10 Rules for Valuation

10 Rules for Valuationby TIM BERRY on DECEMBER 7, 2007 in BUSINESS PLANNING,PLANNING FUNDAMENTALS,VENTURE CAPITAL Read more: http://timberry.bplans.com/2007/12/10-rules-for-va.html#ixzz1HdGebFFc

I really don’t like the word “valuation”; it sounds too much like an MBA buzzword. But I like even less the general confusion about the concept. We talk about starting businesses, we talk about running businesses, getting investment, getting financed, and we should take discussion of valuation for granted. Valuation is at the same time frequently necessary, obvious and extremely arcane. It is nothing more than what a company is worth. It becomes necessary more often than you’d realize, with buy-sell agreements and tax implications after death and divorce, plus financing and investment. It’s obvious because a business is worth what a buyer will pay for it. And then it breaks down into complex formulas and negotiations.

So here are 10 (I hope simple) rules for valuation.

  1. 1. Valuation is what a company is worth. It’s like what a house or a car is worth–less than the seller says, more than the buyer says.
  2. 2. A company’s ownership is almost always divided into shares. Let’s say your company has 100 shares, 51 yours and 49 your co-owner’s.Valuation
  3. 3. Valuation equals shares outstanding times the price of one share. If the company is worth $500,000 and there are 100 shares, then each share is worth $5,000. (OK, there are exceptions, preferred shares and such, but leave the fine tuning for later.)

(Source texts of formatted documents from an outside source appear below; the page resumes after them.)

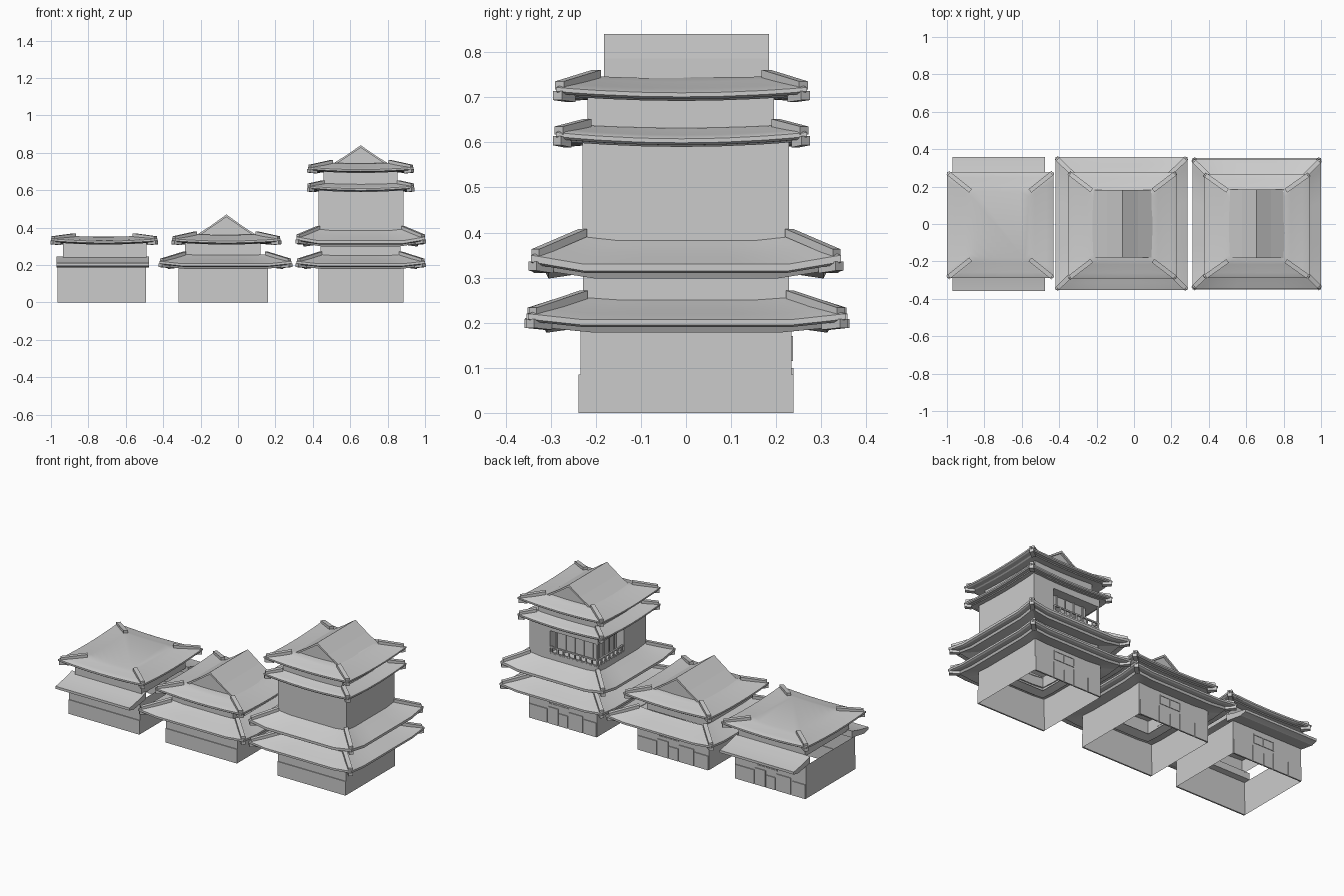
import bpy, bmesh, math
from mathutils import Vector

if "Cube" in bpy.data.objects:
    bpy.data.objects.remove(bpy.data.objects["Cube"])


def mesh_object(name, verts, faces):
    bm = bmesh.new()
    vs = [bm.verts.new(v) for v in verts]
    for f in faces:
        bm.faces.new([vs[i] for i in f])
    bmesh.ops.remove_doubles(bm, verts=bm.verts, dist=0.0002)
    bmesh.ops.recalc_face_normals(bm, faces=bm.faces)
    me = bpy.data.meshes.new(name)
    bm.to_mesh(me)
    bm.free()
    ob = bpy.data.objects.new(name, me)
    bpy.context.collection.objects.link(ob)
    return ob


SIDES = [(0, 1, 5, 4), (1, 2, 6, 5), (2, 3, 7, 6), (3, 0, 4, 7)]
ENDS = [(3, 2, 1, 0), (4, 5, 6, 7)]


def box(name, x0, x1, y0, y1, z0, z1, hollow=False):
    v = [(x, y, z) for z in (z0, z1) for x, y in ((x0, y0), (x1, y0), (x1, y1), (x0, y1))]
    return mesh_object(name, v, SIDES + ([] if hollow else ENDS))


def bar(name, p, q, w, h):
    """Straight beam from p to q, half width w, height h above the path."""
    p, q = Vector(p), Vector(q)
    d = q - p
    n = Vector((-d.y, d.x, 0)).normalized() * w
    up = Vector((0, 0, h))
    v = [p - n, p + n, p + n + up, p - n + up, q - n, q + n, q + n + up, q - n + up]
    return mesh_object(name, v, SIDES + ENDS)


def roof(name, cx, cy, outer, inner, b, r, top, lift, bent, cap=False):
    """Swept skirt roof with raised corners, hip ridges and corner beams."""
    under = 0.012 if bent else 0.004
    prof = [(1, b), (.33, b - under), (.28, b), (.07, b), (0, b + .005), (0, r), (.08, r + .004)]
    prof += [(t, r + .004 + (top - r - .004) * t ** 1.25) for t in (.3, .53, .77, 1)]
    ss = [-1, -.85, -.66, -.33, 0, .33, .66, .85]

    def rise(s, t):
        f = max(0, (abs(s) - .66) / .34) if bent else s * s
        return lift * f * (1 - .6 * t)

    verts = []
    for t, z in prof:
        hx, hy = [outer[i] + (inner[i] - outer[i]) * t for i in (0, 1)]
        for k in range(4):
            for s in ss:
                x, y = ((s * hx, -hy), (hx, s * hy), (-s * hx, hy), (-hx, -s * hy))[k]
                verts.append((cx + x, cy + y, z + rise(s, t)))
    n = 4 * len(ss)
    faces = [(i * n + j, i * n + (j + 1) % n, (i + 1) * n + (j + 1) % n, (i + 1) * n + j)
             for i in range(len(prof) - 1) for j in range(n)]
    if cap:
        faces.append([(len(prof) - 1) * n + j for j in range(n)])
    mesh_object(name, verts, faces)

    for sx in (-1, 1):
        for sy in (-1, 1):
            def corner(t, z):
                return (cx + sx * (outer[0] + (inner[0] - outer[0]) * t),
                        cy + sy * (outer[1] + (inner[1] - outer[1]) * t), z + rise(1, t))
            bar(name + "_hip_ridge", corner(.08, r - .004), corner(.97, top - .004), .012, .018)
            bar(name + "_corner_beam", corner(.03, b - .014), corner(.35, b - .016), .012, .02)


def gable(name, cx, hw, y0, y1, z0, z1):
    """Gable roof slab with ridge along y, triangles slightly recessed."""
    th = .014
    sec = [(-hw, z0), (-hw * .5, z0 + (z1 - z0) * .47), (0, z1), (hw * .5, z0 + (z1 - z0) * .47), (hw, z0)]
    sec += [(hw - th * 1.5, z0), (0, z1 - th), (-hw + th * 1.5, z0)]
    v = [(cx + x, y, z) for y in (y0, y1) for x, z in sec]
    n = len(sec)
    f = [(i, (i + 1) % n, n + (i + 1) % n, n + i) for i in range(n)]
    for o in (0, n):
        f += [(o, o + 1, o + 2, o + 6, o + 7), (o + 2, o + 3, o + 4, o + 5, o + 6)]
    mesh_object(name, v, f)
    for y in (y0 + .012, y1 - .012):
        mesh_object(name + "_wall", [(cx - hw + .01, y, z0), (cx + hw - .01, y, z0), (cx, y, z1 - .006)], [(0, 1, 2)])


def shop_front(name, x0, x1):
    """Base slabs, door panels and a framed window on the +y wall."""
    box(name + "_front_base", x0, x1, -.239, -.23, 0, .085)
    edges = [0, .2, .42, .56, .72, 1]
    heights = [.085, .1, .075, .1, .085]
    for a, b, h in zip(edges, edges[1:], heights):
        w = x1 - x0
        box(name + "_door_panel", x0 + a * w + .003, x0 + b * w - .003, .23, .239, 0, h)
    m = x0 + (x1 - x0) * .55
    for z in (.115, .165):
        box(name + "_window_rail", m - .07, m + .07, .23, .237, z, z + .006)
    for x in (-.07, 0, .065):
        box(name + "_window_post", m + x, m + x + .005, .23, .237, .115, .17)


# Left house: pent roofs front and back, flat-topped hip roof
box("left_wall", -.965, -.492, -.234, .234, 0, .2, True)
box("left_upper_wall", -.935, -.49, -.22, .2, .235, .32, True)
for s in (-1, 1):
    sec = [(.2, .245), (.27, .226), (.335, .213), (.357, .21), (.357, .195), (.33, .19), (.32, .186), (.2, .205)]
    v = [(x, s * y, z) for x in (-.97, -.475) for y, z in sec]
    n = len(sec)
    mesh_object("left_pent_roof", v, [(i, (i + 1) % n, n + (i + 1) % n, n + i) for i in range(n)]
                + [range(n), range(n, 2 * n)])
roof("left_top_roof", -.715, -.006, (.285, .284), (.155, .18), .313, .328, .35, .012, False, True)
shop_front("left", -.965, -.492)

# Middle house: skirt roof and gabled hip roof
box("middle_wall", -.317, .16, -.234, .234, 0, .2, True)
roof("middle_skirt_roof", -.067, .002, (.353, .356), (.215, .222), .19, .207, .252, .013, True)
box("middle_upper_wall", -.283, .12, -.22, .2, .24, .325, True)
roof("middle_top_roof", -.062, -.008, (.29, .284), (.16, .185), .313, .328, .36, .012, False, True)
gable("middle_gable", -.062, .165, -.18, .182, .357, .47)
shop_front("middle", -.317, .16)

# Tower: two skirt roofs, tall storey, small skirt, gabled hip roof
TX = .656
box("tower_wall", .43, .886, -.234, .234, 0, .2, True)
roof("tower_skirt_roof_low", TX, .002, (.344, .352), (.21, .225), .19, .207, .252, .013, True)
box("tower_second_wall", .442, .87, -.228, .228, .24, .325, True)
roof("tower_skirt_roof_high", TX, 0, (.344, .344), (.222, .225), .31, .33, .386, .02, True)
tall = box("tower_tall_wall", .43, .885, -.23, .228, .36, .605)
roof("tower_skirt_roof_upper", TX, -.01, (.283, .278), (.2, .207), .594, .608, .632, .014, False)
box("tower_top_wall", .456, .852, -.219, .195, .63, .705, True)
roof("tower_top_roof", TX, -.01, (.283, .278), (.152, .185), .696, .71, .742, .012, False, True)
gable("tower_gable", TX, .155, -.182, .184, .738, .84)
shop_front("tower", .43, .886)

# Corner balcony cut into the tall storey
for x1, y0, x0, y1 in ((.75, .17, .4, .26), (.48, -.02, .4, .26)):
    cut = box("balcony_cutter", x0, x1, y0, y1, .42, .555)
    cut.hide_render = True
    cut.hide_set(True)
    cut.display_type = 'WIRE'
    mod = tall.modifiers.new("balcony", 'BOOLEAN')
    mod.operation = 'DIFFERENCE'
    mod.object = cut
# Balcony rails and balusters
for z, h in ((.42, .006), (.452, .008)):
    bar("balcony_rail", (.75, .222, z), (.432, .222, z), .005, h)
    bar("balcony_rail", (.436, .226, z), (.436, -.02, z), .005, h)
for i in range(9):
    x = .74 - i * .038
    box("baluster", x - .004, x + .004, .218, .226, .42, .455)
for i in range(1, 7):
    y = .222 - i * .038
    box("baluster", .432, .44, y - .004, y + .004, .42, .455)
# Balcony window frames on the recessed walls and the corner post
box("balcony_corner_post", .432, .442, .216, .226, .42, .556)
for i in range(5):
    x = .5 + i * .06
    box("balcony_window_post", x, x + .006, .168, .176, .42, .555)
for i in range(4):
    y = .15 - i * .05
    box("balcony_window_post", .474, .481, y, y + .006, .42, .555)

# Smooth only the gentle roof curves
bpy.ops.object.select_all(action='DESELECT')
for ob in bpy.context.scene.objects:
    if "roof" in ob.name:
        ob.select_set(True)
        bpy.context.view_layer.objects.active = ob
bpy.ops.object.shade_smooth_by_angle(angle=math.radians(25))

4 ….
Read more: http://timberry.bplans.com/2007/12/10-rules-for-va.html#ixzz1HdGPVUAT

BarCamp NewsInnovation – April 30th

Aside

BarCamp NewsInnovation – April 30th. BCNI Philly, now in its 3rd year, is a pretty awesome day of talking about innovation in the news industry. It’s a barcamp, which means the sessions are determined by the participants. Last year I got to hear about APM’s Public Insight Network and Peer News, an online-only, subscription-only startup in Hawaii. Best of all: it’s free!

I’ll be headed down there again this year and would love to have any or all of you join. Hit me with any questions you have in the comments.

On the subject of APIs…

O’Reilly Media, one of the most successful tech publishers of the last twenty years, announced a new API and API contest today. Contests and hackathons are a pretty popular way these days to get people using your API. Anyways, they also published a piece called “3 ways APIs can benefit publishers” which should, in turn, better understand the opportunities.

Reminder: Basic HTML/CSS Workshop This Wednesday

For those who want to learn about making cosmetic changes to personal or class blogs, please stop by our HTML/CSS workshop this Wednesday, March 23rd at 5:30 PM in room 442. The hands-on exercises will cover how to style links, text, headings, backgrounds and more. It will also be a great time to ask specific questions about your websites.

Click here to view the agenda.

If you’re planning to come to the workshop, please take a few minutes to fill out this pre-workshop survey.

Looking for input on Monday’s technology immersion class

Selcen asked me to come in and lead a conversation this coming Monday, the 21st. I’d love your input on what you’d like me to prepare. To help with this process, I’ve created a Google Doc anyone can edit. Please add questions you’d like answered or topics you’d like addressed under the “Questions or topics to be covered” subhead. Also, feel free to hit me with any questions in the comments of this post. Thanks in advance.

8 Things You Must Know About Your Audience

8 Things You Must Know About Your Audience

(by Pam Moore of SocialMediaToday.com)

… A good post focusing on some of the key questions that help in understanding who your product or service will address.

Here are the first couple of questions in the post:

1. Who is your audience?
No blanket answers here such as the entire zip code of Tampa, Fl. Instead focus on details and demographics such as:

  • Where do they live?
  • Where do they work?
  • What do they do for fun?
  • What is their lifestyle?
  • Where do they hangout when not at work?
  • Where do they hangout when online?
  • What types of conversation are they having?
  • Are they talking with your partners? With your competition?
  • How much money do they make?
  • What is their lingo? Tone? Casual? Professional?
    *The list goes on and on here. You get my point by now, hopefully!

2. What are their pain points?

  • Why do they need your product?
  • Why do they experience the pain that requires them to need your product?
  • What is the financial, emotional and life impact of the pain? How bad is it?
  • What happens if they don’t have your product or service? What alternative products and services are there?
  • Will they mitigate or reduce the pain themselves if you don’t help them?

Read On…